(Exercise input Opens)

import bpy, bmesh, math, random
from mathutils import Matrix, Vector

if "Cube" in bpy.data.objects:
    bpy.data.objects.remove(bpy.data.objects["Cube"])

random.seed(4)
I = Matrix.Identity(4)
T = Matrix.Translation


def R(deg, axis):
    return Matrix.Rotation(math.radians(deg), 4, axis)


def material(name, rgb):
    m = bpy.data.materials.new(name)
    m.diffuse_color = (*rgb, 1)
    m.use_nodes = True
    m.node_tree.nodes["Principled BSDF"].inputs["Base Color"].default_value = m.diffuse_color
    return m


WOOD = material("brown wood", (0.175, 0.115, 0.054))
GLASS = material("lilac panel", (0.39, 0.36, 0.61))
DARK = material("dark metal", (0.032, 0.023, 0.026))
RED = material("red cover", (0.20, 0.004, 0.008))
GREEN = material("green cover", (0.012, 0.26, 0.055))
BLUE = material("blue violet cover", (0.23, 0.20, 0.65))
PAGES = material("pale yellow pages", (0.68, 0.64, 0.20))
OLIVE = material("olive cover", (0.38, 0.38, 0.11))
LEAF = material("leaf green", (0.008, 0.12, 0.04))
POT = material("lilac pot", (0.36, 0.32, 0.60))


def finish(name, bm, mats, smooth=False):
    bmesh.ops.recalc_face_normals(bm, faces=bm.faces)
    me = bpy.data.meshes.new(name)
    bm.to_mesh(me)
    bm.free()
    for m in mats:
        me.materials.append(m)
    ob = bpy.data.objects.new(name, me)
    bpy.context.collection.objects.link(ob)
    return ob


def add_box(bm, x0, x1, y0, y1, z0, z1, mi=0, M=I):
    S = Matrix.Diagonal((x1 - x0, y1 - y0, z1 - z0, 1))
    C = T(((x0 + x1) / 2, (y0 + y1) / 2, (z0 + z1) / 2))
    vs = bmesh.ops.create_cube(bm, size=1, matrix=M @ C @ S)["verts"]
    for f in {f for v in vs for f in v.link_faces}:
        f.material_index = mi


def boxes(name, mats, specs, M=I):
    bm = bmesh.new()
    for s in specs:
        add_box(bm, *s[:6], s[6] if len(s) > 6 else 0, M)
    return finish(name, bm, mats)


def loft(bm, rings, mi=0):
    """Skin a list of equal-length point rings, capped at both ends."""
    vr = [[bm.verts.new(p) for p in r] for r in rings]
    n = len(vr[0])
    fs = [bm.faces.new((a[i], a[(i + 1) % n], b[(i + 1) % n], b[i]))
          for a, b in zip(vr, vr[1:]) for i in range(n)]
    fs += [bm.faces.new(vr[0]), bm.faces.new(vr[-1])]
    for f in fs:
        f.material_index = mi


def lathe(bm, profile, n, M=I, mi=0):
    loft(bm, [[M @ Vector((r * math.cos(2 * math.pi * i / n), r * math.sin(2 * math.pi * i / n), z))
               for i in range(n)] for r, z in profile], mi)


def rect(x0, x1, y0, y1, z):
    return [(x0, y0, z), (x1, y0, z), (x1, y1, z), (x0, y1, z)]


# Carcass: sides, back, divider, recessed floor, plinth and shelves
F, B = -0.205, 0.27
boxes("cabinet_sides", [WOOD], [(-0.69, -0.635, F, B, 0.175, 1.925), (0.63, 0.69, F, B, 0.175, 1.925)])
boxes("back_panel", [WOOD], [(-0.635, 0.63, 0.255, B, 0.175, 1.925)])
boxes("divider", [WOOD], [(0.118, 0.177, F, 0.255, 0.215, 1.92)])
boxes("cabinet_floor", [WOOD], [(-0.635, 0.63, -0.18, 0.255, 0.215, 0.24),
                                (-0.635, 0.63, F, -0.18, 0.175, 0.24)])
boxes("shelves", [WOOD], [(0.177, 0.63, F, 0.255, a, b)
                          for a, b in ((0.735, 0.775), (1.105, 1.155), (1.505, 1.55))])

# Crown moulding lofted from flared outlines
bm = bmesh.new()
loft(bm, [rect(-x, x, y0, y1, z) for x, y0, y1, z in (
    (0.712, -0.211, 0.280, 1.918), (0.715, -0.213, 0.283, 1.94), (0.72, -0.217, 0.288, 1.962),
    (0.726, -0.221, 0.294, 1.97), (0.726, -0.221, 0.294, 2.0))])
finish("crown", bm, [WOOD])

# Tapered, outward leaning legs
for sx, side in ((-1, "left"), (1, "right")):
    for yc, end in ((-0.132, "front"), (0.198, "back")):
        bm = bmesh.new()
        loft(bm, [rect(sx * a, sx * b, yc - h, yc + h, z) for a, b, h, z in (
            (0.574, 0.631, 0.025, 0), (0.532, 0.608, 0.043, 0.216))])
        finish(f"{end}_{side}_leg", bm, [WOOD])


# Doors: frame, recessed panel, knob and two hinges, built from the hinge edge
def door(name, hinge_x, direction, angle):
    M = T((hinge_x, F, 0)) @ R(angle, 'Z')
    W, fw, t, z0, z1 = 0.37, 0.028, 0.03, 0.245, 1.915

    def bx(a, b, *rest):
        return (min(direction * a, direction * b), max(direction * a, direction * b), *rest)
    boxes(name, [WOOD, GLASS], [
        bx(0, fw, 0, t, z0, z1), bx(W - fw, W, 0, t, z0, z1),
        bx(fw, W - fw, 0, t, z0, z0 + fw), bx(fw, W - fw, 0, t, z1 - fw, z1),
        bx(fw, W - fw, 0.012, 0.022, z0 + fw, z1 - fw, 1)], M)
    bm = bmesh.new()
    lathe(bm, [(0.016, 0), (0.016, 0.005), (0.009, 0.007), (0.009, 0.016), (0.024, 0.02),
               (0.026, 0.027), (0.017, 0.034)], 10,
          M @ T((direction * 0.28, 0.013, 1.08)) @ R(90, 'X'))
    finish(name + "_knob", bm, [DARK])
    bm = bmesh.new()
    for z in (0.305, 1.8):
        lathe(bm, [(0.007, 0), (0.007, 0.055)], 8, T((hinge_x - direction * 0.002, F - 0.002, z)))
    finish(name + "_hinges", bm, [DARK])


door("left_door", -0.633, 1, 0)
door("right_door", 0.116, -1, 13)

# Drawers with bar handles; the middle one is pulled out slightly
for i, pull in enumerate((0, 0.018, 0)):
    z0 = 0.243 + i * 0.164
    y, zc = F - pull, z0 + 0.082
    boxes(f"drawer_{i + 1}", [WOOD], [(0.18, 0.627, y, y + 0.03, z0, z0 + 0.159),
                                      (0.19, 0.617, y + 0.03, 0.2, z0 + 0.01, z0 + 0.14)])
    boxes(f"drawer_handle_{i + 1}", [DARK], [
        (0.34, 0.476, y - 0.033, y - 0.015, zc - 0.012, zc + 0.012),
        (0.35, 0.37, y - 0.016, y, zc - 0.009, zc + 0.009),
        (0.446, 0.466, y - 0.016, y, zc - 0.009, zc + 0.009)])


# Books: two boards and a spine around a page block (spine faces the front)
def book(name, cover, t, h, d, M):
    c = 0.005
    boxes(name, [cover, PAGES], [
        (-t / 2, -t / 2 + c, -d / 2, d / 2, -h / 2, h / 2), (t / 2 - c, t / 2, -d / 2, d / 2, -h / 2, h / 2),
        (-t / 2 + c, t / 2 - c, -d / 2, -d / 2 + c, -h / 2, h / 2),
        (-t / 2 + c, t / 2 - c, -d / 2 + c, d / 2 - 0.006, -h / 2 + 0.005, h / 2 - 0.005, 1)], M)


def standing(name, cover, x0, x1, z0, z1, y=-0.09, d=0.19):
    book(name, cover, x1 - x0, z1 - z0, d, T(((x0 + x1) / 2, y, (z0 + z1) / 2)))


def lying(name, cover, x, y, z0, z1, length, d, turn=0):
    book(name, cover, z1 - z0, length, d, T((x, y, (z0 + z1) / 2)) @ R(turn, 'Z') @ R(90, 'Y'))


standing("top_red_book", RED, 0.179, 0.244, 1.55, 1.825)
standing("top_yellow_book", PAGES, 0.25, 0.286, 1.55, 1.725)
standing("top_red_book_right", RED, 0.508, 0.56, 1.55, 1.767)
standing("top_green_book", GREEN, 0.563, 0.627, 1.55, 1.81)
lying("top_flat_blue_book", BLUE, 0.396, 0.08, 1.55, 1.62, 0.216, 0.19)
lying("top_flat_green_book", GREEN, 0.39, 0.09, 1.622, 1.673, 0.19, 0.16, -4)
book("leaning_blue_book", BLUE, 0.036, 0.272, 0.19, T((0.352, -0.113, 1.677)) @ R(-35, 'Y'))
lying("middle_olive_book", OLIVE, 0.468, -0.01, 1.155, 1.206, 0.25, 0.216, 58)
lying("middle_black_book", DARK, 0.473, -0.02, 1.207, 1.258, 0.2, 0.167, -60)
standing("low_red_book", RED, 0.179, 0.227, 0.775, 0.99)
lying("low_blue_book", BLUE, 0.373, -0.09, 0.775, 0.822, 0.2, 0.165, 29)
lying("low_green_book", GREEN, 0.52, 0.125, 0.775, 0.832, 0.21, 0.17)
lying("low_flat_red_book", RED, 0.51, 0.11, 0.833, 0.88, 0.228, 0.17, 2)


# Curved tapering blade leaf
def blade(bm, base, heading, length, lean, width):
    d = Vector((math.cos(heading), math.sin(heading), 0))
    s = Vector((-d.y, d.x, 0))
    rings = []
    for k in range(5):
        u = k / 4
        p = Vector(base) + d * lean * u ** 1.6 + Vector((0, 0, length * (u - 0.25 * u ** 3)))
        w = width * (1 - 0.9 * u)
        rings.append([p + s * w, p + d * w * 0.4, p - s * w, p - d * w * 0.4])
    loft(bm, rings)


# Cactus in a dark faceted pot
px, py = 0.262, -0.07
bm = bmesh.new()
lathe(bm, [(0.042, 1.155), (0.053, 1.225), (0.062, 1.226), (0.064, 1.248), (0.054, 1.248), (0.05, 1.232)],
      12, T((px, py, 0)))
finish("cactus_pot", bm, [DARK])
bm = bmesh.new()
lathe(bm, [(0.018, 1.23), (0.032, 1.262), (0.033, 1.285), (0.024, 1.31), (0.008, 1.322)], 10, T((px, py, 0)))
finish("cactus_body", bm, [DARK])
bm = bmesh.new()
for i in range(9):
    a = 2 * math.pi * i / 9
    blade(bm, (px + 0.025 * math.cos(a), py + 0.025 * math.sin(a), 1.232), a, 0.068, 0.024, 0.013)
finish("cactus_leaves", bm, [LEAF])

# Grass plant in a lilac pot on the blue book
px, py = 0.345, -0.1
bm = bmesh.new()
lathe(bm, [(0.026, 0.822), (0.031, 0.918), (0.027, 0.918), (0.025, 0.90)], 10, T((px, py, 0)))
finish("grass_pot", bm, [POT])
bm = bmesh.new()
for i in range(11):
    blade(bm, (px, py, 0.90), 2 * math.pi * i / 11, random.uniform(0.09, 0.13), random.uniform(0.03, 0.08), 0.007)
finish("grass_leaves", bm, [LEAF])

(Exercise input Closes)

- **Exercise details**:
Filter on the word "finish": copy each matching line from the entries above.

- **Reply**:
def finish(name, bm, mats, smooth=False):
    return finish(name, bm, mats)
finish("crown", bm, [WOOD])
        finish(f"{end}_{side}_leg", bm, [WOOD])
    finish(name + "_knob", bm, [DARK])
    finish(name + "_hinges", bm, [DARK])
finish("cactus_pot", bm, [DARK])
finish("cactus_body", bm, [DARK])
finish("cactus_leaves", bm, [LEAF])
finish("grass_pot", bm, [POT])
finish("grass_leaves", bm, [LEAF])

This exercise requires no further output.